Weekend workouts: Are they enough?

If you skip the gym all week only to switch into high gear on Saturday morning, you’re definitely not alone. But are weekend workouts really enough?

Weekend workouts: Are they enough?

Source: Best Health Magazine, September 2010

Are you a not-so-active guy who transforms into a super-jock on your mountain bike, at the squash court or on the touch-football field come the weekend? Don’t sweat this split fitness personality. Being a so-called ‘weekend warrior”someone who exercises only sporadically’is better than living a totally inactive life. ‘Some exercise is better than none,’ says Steven Bray, an associate professor of health and exercise psychology at McMaster University. A Harvard University study that looked at 8,421 men over nine years found those with no health problems who exercised once or twice a week had a 59 percent lower risk of death in that period than sedentary men.

And whether or not weekly workouts impact your weight, they’re still good for your mind. A 2009 report from the University of Florida reviewed studies on exercise and body image. It concluded that working out, even if it doesn’t lead to weight loss, improved body image‘the more exercise, the better people felt.

If you currently get all your sports from TV, why not switch it up a bit and try joining a weekly shinny game or playing tennis with a pal? (Of course, ‘if you haven’t been active lately, you should check with your doctor before starting to exercise.)

But if you’re already in weekend warrior mode, Bray says ‘there’s a ‘dose response’ to exercise: You gain more when you do more.’ Upping your activity level is worth it. ‘You can add five to 10 years to your life by exercising regularly,’ explains Dr. James Stone, a cardiologist and clinical professor of medicine at the University of Calgary.

Here’s what else a weekend warrior should know:

Cardiac risk

Many men love playing hockey, but a study ‘in the Canadian Medical Association Journal found that, after a game, all 133 study participants were above their target heart rate for exercising and 76 percent were over their maximum heart rate, putting some of them ‘at increased cardiac risk.

Men should know their cardiac risk level; those at high risk should be evaluated by their doctor, know their heart rate target zone and possibly wear a monitor at games.
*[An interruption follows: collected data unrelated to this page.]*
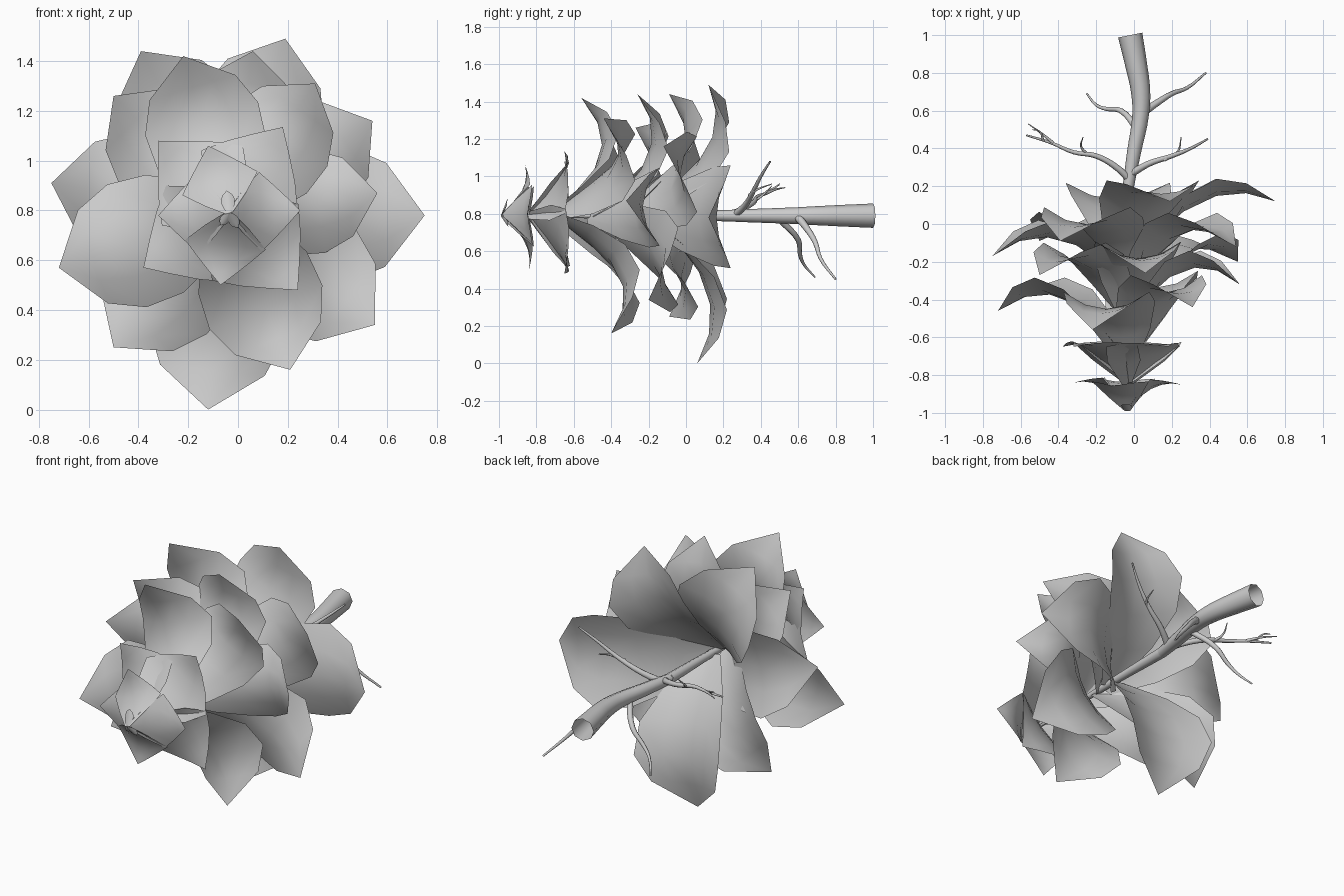
import bpy, bmesh, math
from mathutils import Vector

if "Cube" in bpy.data.objects:
    bpy.data.objects.remove(bpy.data.objects["Cube"])

CX, CZ = -0.035, 0.79   # stem axis
BROAD = [(0, .2), (.18, .68), (.38, .96), (.6, 1.0), (.8, .76)]   # rounded leaf
WEDGE = [(0, .15), (.2, .78), (.38, 1.0), (.6, .7), (.8, .36)]    # wide short leaf
KITE = [(0, .1), (.2, .55), (.44, 1.0), (.63, .68), (.82, .34)]   # small diamond leaf


def leaf(name, tip, base_y, rows, width, hump, cup):
    """Pointed leaf: midrib arched along the stem, edges swept back."""
    base = Vector((CX, base_y, CZ))
    tip = Vector(tip)
    out = Vector((tip.x - CX, 0, tip.z - CZ))
    side = Vector((out.z, 0, -out.x)).normalized()
    half = width * out.length
    cols = (-1, -.5, 0, .5, 1)
    bm = bmesh.new()
    grid = []
    for t, w in rows:
        mid = base.lerp(tip, t)
        mid.y += hump * 4 * t * (1 - t)
        grid.append([bm.verts.new(mid + side * (c * w * half)
                                  + Vector((0, cup * (c * w) ** 2, 0)))
                     for c in cols])
    end = bm.verts.new(tip)
    for a, b in zip(grid, grid[1:]):
        for i in range(4):
            bm.faces.new((a[i], a[i + 1], b[i + 1], b[i]))
    for i in range(4):
        bm.faces.new((grid[-1][i], grid[-1][i + 1], end))
    for f in bm.faces:
        f.smooth = True
    me = bpy.data.meshes.new(name)
    bm.to_mesh(me)
    bm.free()
    bpy.context.collection.objects.link(bpy.data.objects.new(name, me))


def branch(name, pts, r0, r1):
    """Tapered eight-sided tube through the points, radius r0 to r1."""
    cu = bpy.data.curves.new(name, 'CURVE')
    cu.dimensions = '3D'
    cu.bevel_depth = 1.0
    cu.bevel_resolution = 2
    sp = cu.splines.new('BEZIER')
    sp.bezier_points.add(len(pts) - 1)
    sp.resolution_u = 4
    for i, (p, q) in enumerate(zip(sp.bezier_points, pts)):
        p.co = q
        p.handle_left_type = p.handle_right_type = 'AUTO'
        p.radius = r0 + (r1 - r0) * i / (len(pts) - 1)
    ob = bpy.data.objects.new(name, cu)
    bpy.context.collection.objects.link(ob)
    bpy.ops.object.select_all(action='DESELECT')
    ob.select_set(True)
    bpy.context.view_layer.objects.active = ob
    bpy.ops.object.convert(target='MESH')


# main stem: thick visible end, then the thin hidden core
branch("stem", [(-.02, 1, .79), (.012, .84, .79), (.035, .7, .79), (.035, .58, .79),
                (0, .38, .79), (-.03, .2, .79)], .065, .03)
branch("stem_core", [(-.03, .2, .79), (-.03, -.2, .79), (-.035, -.6, .79),
                     (-.035, -.99, .79)], .03, .004)

# bare twigs and their side shoots
twigs = [
    ([(.06, .6, .78), (.12, .64, .73), (.2, .69, .65), (.28, .72, .56), (.38, .8, .45)], .022),
    ([(.02, .5, .77), (-.07, .6, .66), (-.15, .61, .58), (-.2, .63, .53), (-.25, .69, .46)], .018),
    ([(-.02, .23, .79), (-.08, .29, .82), (-.2, .36, .86), (-.32, .38, .89), (-.44, .43, .91), (-.57, .47, .93)], .02),
    ([(-.01, .27, .8), (.08, .32, .85), (.2, .36, .92), (.3, .4, 1.0), (.39, .45, 1.08)], .02),
    ([(.16, .34, .9), (.23, .38, .93), (.25, .46, .96)], .01),
    ([(-.25, .37, .87), (-.28, .41, .9), (-.27, .46, .95)], .009),
    ([(-.43, .43, .91), (-.49, .48, .93), (-.56, .53, .94)], .009),
    ([(-.48, .44, .92), (-.5, .49, .95), (-.54, .5, .96)], .007),
]
for i, (pts, r) in enumerate(twigs):
    branch(f"twig_{i + 1}", pts, r, r * .25)

# leaves by ring: name, outline, width ratio, hump, cup, [(tip, base_y)]
rings = [
    ("bud_leaf", BROAD, .3, .0, .01, [((-.045, -.955, .88), -.99), ((.0, -.95, .73), -.99),
                                      ((-.07, -.95, .74), -.99)]),
    ("tip_leaf", KITE, .56, .05, .05, [((-.12, -.86, 1.06), -.99), ((.25, -.85, .80), -.98),
                                       ((-.07, -.84, .50), -.98), ((-.32, -.84, .78), -.97)]),
    ("upper_leaf", WEDGE, .56, .08, .05, [((-.32, -.65, 1.08), -.84), ((.18, -.65, 1.135), -.85),
                                          ((.24, -.65, .48), -.84), ((-.38, -.65, .57), -.83)]),
    ("middle_leaf", BROAD, .36, .19, .09, [((-.22, -.56, 1.42), -.74), ((-.72, -.46, .57), -.7),
                                           ((.21, -.40, .16), -.7), ((.31, -.44, 1.31), -.7)]),
    ("lower_leaf", BROAD, .35, .18, .09, [((.56, -.32, .87), -.53), ((.06, -.26, 1.44), -.5),
                                          ((-.5, -.27, 1.26), -.5), ((.55, -.2, .34), -.46),
                                          ((-.75, -.17, .91), -.35), ((-.5, -.09, .25), -.36),
                                          ((.54, -.12, 1.16), -.33)]),
    ("base_leaf", BROAD, .35, .18, .09, [((-.39, -.09, 1.44), -.3), ((.19, .12, 1.49), -.26),
                                         ((.75, .12, .78), -.24), ((-.12, .06, .0), -.2)]),
]
for name, rows, width, hump, cup, leaves in rings:
    for i, (tip, base_y) in enumerate(leaves):
        leaf(f"{name}_{i + 1}", tip, base_y, rows, width, hump, cup)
Stone says that warming up (‘you should be sweating before you step on the ice’) and taking frequent breaks is best for the heart‘the shift changes in hockey make it somewhat less dangerous for at-risk men than a high-intensity game like squash. Rather than avoid these games, guys should get fitter by adding a 20-minute run or jump-rope session three times a week, with adequate warm-up and cool-down, Stone adds.

Injury risk

An ongoing U.S. survey found that, over two years, 68 percent of sports-related injuries happened to men (basketball was riskiest). Bray says out-of-shape guys are at highest risk. To prevent sprains, cuts, bruises and worse, he advises warming up before every game and, ideally, exercising more during the week to improve agility and strength.

This article was originally titled "It’s okay if he’s a weekend warrior" in the September 2010 issue of Best Health. Subscribe today to get the full Best Health experience’and never miss an issue!’and make sure to check out what’s new in the latest issue of Best Health.